Problem requirements: Go through the records below and report each line with "name" in it.

Data to examine:
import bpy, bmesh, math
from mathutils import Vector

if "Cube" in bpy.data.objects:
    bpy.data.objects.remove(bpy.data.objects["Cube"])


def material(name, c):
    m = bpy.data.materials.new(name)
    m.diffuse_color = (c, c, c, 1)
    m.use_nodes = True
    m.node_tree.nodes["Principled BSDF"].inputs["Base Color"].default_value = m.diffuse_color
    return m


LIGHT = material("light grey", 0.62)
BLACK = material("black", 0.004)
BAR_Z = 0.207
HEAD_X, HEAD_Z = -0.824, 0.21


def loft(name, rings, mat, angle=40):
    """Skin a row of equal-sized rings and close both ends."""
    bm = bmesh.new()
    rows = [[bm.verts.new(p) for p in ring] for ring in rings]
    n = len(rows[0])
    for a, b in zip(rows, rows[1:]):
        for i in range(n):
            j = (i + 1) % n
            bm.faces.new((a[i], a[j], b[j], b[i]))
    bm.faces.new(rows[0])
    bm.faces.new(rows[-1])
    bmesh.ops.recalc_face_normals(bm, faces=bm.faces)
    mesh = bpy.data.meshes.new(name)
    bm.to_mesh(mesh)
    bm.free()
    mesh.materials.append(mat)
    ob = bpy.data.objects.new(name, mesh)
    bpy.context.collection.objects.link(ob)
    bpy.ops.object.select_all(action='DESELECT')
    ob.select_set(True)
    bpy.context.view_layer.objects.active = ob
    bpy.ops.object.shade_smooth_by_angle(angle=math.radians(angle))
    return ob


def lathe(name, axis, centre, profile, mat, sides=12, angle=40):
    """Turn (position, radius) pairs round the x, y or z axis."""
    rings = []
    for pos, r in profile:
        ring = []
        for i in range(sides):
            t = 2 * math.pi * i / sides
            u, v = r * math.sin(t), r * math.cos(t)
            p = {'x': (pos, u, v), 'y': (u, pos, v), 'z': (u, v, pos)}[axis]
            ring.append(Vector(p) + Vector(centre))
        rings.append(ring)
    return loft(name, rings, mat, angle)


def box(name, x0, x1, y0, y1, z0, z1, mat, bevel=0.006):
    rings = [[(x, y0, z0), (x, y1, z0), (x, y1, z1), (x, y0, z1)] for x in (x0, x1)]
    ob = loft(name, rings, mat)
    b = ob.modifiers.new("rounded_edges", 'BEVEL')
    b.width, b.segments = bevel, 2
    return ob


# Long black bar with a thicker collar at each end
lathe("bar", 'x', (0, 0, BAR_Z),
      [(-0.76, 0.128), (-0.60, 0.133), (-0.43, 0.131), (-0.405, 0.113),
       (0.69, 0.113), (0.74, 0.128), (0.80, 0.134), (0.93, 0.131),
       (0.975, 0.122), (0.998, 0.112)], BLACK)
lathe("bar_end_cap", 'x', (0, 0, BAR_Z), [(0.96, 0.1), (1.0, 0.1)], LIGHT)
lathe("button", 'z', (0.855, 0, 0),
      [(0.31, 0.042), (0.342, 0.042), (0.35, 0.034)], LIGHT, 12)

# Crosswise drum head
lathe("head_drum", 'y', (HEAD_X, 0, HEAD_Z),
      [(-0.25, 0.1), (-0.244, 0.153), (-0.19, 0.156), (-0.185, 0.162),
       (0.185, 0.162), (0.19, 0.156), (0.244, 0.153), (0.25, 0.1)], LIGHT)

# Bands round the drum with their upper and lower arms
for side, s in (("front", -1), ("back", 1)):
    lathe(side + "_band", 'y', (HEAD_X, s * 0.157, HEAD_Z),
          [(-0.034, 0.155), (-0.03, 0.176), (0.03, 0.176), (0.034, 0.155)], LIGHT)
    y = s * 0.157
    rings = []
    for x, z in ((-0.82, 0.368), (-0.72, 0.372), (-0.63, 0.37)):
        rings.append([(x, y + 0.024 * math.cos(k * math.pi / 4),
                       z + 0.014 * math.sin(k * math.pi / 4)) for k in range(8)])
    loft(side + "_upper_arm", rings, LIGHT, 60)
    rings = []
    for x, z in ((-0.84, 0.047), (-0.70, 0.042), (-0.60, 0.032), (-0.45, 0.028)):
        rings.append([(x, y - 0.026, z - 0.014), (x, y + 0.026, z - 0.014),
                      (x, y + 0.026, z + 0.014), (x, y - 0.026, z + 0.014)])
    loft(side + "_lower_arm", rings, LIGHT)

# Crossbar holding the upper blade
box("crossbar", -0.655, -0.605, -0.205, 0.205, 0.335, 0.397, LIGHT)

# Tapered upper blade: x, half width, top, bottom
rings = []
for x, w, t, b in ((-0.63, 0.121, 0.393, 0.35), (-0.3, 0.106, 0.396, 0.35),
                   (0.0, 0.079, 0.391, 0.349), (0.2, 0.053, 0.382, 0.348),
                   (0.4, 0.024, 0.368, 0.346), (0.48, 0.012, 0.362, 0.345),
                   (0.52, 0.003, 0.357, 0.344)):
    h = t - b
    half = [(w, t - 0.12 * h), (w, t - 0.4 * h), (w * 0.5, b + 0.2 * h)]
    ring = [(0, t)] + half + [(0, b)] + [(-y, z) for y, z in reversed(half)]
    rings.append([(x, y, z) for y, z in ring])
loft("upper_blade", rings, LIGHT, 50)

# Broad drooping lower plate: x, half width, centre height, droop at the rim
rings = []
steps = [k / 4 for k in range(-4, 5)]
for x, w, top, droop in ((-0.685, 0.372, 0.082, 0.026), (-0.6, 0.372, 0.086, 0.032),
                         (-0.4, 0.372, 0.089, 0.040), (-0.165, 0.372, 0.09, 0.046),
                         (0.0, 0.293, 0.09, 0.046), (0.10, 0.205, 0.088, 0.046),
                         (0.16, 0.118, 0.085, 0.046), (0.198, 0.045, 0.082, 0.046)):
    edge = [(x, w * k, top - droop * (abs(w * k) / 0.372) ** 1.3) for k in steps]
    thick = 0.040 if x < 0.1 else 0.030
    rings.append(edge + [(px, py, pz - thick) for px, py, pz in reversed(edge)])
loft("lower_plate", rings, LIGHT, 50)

Solution for this task:
def material(name, c):
    m = bpy.data.materials.new(name)
def loft(name, rings, mat, angle=40):
    mesh = bpy.data.meshes.new(name)
    ob = bpy.data.objects.new(name, mesh)
def lathe(name, axis, centre, profile, mat, sides=12, angle=40):
    return loft(name, rings, mat, angle)
def box(name, x0, x1, y0, y1, z0, z1, mat, bevel=0.006):
    ob = loft(name, rings, mat)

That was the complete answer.